Data extracted from a collection

________________________________________

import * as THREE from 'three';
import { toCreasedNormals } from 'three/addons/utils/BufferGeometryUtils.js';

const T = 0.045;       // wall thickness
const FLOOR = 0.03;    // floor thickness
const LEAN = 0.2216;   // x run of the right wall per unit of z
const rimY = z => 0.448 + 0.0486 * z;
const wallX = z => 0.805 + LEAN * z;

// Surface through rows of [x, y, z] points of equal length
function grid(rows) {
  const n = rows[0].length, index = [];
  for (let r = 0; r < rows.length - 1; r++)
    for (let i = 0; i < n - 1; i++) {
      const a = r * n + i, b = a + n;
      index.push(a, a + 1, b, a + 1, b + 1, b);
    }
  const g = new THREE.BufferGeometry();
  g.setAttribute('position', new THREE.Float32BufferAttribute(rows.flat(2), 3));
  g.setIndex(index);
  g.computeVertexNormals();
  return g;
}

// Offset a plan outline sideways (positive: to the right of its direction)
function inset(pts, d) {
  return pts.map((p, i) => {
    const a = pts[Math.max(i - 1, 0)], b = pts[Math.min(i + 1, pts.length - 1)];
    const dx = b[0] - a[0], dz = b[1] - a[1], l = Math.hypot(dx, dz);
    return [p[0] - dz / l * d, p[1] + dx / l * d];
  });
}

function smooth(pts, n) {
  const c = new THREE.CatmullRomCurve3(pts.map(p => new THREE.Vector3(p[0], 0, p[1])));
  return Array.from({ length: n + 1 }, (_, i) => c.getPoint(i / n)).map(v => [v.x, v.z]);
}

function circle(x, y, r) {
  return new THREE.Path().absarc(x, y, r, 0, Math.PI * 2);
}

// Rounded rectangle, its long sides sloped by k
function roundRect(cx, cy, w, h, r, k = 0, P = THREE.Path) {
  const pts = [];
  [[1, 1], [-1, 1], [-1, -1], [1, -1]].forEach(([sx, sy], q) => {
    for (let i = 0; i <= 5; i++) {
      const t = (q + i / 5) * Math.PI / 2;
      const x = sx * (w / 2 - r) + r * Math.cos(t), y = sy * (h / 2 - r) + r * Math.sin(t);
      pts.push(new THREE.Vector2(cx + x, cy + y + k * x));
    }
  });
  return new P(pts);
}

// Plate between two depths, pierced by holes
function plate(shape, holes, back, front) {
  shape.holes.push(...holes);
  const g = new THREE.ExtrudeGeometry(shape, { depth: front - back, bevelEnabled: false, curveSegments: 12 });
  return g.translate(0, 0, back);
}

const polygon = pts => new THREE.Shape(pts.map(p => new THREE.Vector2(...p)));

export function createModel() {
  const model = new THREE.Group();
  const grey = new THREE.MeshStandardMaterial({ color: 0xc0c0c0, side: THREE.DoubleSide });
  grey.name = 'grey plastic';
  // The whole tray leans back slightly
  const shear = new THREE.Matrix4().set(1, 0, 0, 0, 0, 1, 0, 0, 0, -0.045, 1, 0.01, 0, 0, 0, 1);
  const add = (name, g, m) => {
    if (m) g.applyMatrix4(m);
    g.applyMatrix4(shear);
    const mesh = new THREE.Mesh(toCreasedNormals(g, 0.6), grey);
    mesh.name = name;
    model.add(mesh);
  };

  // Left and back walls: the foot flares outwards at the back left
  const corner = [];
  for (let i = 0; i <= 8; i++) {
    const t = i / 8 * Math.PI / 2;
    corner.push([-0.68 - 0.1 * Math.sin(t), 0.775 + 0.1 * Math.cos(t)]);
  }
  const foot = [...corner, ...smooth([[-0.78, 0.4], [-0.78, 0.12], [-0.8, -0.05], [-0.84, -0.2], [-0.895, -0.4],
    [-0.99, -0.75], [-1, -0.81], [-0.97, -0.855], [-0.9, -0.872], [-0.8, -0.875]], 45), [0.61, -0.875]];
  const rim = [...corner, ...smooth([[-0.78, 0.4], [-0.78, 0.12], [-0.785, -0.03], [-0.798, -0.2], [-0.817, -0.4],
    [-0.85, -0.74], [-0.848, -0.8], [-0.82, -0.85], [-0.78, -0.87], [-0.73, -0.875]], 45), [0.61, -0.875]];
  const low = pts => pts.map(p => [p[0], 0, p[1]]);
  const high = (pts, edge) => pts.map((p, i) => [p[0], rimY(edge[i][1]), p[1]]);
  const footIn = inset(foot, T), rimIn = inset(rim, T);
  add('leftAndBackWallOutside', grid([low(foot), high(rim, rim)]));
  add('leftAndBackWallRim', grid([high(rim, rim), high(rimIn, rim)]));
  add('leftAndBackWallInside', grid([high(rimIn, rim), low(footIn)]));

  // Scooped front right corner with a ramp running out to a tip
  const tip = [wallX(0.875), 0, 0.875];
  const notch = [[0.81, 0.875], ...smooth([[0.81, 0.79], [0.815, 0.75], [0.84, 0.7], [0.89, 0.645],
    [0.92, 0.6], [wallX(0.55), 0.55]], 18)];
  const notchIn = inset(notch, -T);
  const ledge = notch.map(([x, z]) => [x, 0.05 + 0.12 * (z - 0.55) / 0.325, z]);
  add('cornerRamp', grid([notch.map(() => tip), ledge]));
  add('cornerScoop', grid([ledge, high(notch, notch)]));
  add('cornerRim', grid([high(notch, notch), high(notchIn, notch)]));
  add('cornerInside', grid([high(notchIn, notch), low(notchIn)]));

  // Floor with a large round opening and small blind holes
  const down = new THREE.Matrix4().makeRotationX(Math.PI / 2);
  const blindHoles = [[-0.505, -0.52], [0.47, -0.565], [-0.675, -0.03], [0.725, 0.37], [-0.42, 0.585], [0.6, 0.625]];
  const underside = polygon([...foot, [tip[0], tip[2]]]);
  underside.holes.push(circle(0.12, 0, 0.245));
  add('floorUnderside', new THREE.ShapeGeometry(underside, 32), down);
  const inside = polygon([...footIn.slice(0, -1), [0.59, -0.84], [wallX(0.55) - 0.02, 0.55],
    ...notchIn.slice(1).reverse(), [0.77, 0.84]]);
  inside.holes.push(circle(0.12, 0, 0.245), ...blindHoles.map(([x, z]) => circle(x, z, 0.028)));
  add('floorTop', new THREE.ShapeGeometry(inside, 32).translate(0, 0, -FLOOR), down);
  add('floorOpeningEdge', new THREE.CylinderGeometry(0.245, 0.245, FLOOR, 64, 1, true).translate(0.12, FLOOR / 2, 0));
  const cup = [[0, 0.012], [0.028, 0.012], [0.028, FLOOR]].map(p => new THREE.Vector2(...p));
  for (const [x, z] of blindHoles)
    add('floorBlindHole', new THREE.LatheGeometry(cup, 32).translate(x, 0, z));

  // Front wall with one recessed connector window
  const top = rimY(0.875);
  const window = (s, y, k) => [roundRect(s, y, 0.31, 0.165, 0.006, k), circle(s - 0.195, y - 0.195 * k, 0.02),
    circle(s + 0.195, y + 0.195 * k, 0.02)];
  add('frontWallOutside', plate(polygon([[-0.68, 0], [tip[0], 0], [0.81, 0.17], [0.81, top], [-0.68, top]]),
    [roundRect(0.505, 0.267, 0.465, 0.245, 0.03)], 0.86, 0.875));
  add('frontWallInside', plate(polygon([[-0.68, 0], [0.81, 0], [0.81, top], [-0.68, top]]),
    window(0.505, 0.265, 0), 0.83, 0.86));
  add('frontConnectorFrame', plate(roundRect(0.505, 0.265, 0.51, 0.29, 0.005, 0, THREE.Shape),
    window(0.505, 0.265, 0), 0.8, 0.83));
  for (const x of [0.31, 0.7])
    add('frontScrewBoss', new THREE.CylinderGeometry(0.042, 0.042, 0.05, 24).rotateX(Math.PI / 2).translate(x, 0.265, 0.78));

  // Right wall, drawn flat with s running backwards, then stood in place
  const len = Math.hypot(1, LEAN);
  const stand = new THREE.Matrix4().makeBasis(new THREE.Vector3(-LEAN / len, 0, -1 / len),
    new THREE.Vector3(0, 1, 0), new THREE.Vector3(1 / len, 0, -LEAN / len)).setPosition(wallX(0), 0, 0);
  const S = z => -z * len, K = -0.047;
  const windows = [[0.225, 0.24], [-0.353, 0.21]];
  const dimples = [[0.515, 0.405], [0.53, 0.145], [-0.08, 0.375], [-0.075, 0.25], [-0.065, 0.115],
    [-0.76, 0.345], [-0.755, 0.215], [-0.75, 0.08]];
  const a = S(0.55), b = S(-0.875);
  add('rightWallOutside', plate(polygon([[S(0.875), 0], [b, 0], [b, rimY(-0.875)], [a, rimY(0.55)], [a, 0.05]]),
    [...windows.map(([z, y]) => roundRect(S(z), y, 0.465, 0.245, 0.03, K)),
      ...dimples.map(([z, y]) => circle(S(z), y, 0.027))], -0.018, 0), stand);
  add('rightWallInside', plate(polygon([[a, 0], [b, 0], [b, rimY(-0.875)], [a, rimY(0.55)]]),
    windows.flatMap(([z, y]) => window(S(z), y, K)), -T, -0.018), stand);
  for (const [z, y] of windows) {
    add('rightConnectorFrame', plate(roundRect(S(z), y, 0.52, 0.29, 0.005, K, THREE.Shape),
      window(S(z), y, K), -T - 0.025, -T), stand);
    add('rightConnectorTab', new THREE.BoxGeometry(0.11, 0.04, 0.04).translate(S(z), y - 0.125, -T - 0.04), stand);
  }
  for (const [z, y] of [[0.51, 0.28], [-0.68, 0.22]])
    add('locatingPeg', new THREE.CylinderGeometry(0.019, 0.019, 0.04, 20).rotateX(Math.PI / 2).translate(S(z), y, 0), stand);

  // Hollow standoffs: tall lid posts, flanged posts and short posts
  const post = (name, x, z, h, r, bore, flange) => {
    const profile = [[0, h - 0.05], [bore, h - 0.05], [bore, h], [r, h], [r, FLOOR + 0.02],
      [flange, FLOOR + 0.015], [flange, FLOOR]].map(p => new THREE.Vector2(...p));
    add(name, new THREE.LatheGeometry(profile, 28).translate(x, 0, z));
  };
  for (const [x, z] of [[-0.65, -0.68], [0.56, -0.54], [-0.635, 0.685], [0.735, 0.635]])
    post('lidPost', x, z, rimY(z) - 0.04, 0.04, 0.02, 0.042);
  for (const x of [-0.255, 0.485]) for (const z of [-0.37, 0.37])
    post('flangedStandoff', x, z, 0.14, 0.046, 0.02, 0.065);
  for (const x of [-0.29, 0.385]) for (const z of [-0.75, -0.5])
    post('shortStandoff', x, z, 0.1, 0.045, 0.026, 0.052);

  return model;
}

________________________________________

• ABOUT THIS TASK: Beginning with the line that contains "0.685], [0.735, 0.635]])", quote each line exactly through the last line of the entries above, and nothing beyond them.

• EXERCISE RESPONSE:
  for (const [x, z] of [[-0.65, -0.68], [0.56, -0.54], [-0.635, 0.685], [0.735, 0.635]])
    post('lidPost', x, z, rimY(z) - 0.04, 0.04, 0.02, 0.042);
  for (const x of [-0.255, 0.485]) for (const z of [-0.37, 0.37])
    post('flangedStandoff', x, z, 0.14, 0.046, 0.02, 0.065);
  for (const x of [-0.29, 0.385]) for (const z of [-0.75, -0.5])
    post('shortStandoff', x, z, 0.1, 0.045, 0.026, 0.052);

  return model;
}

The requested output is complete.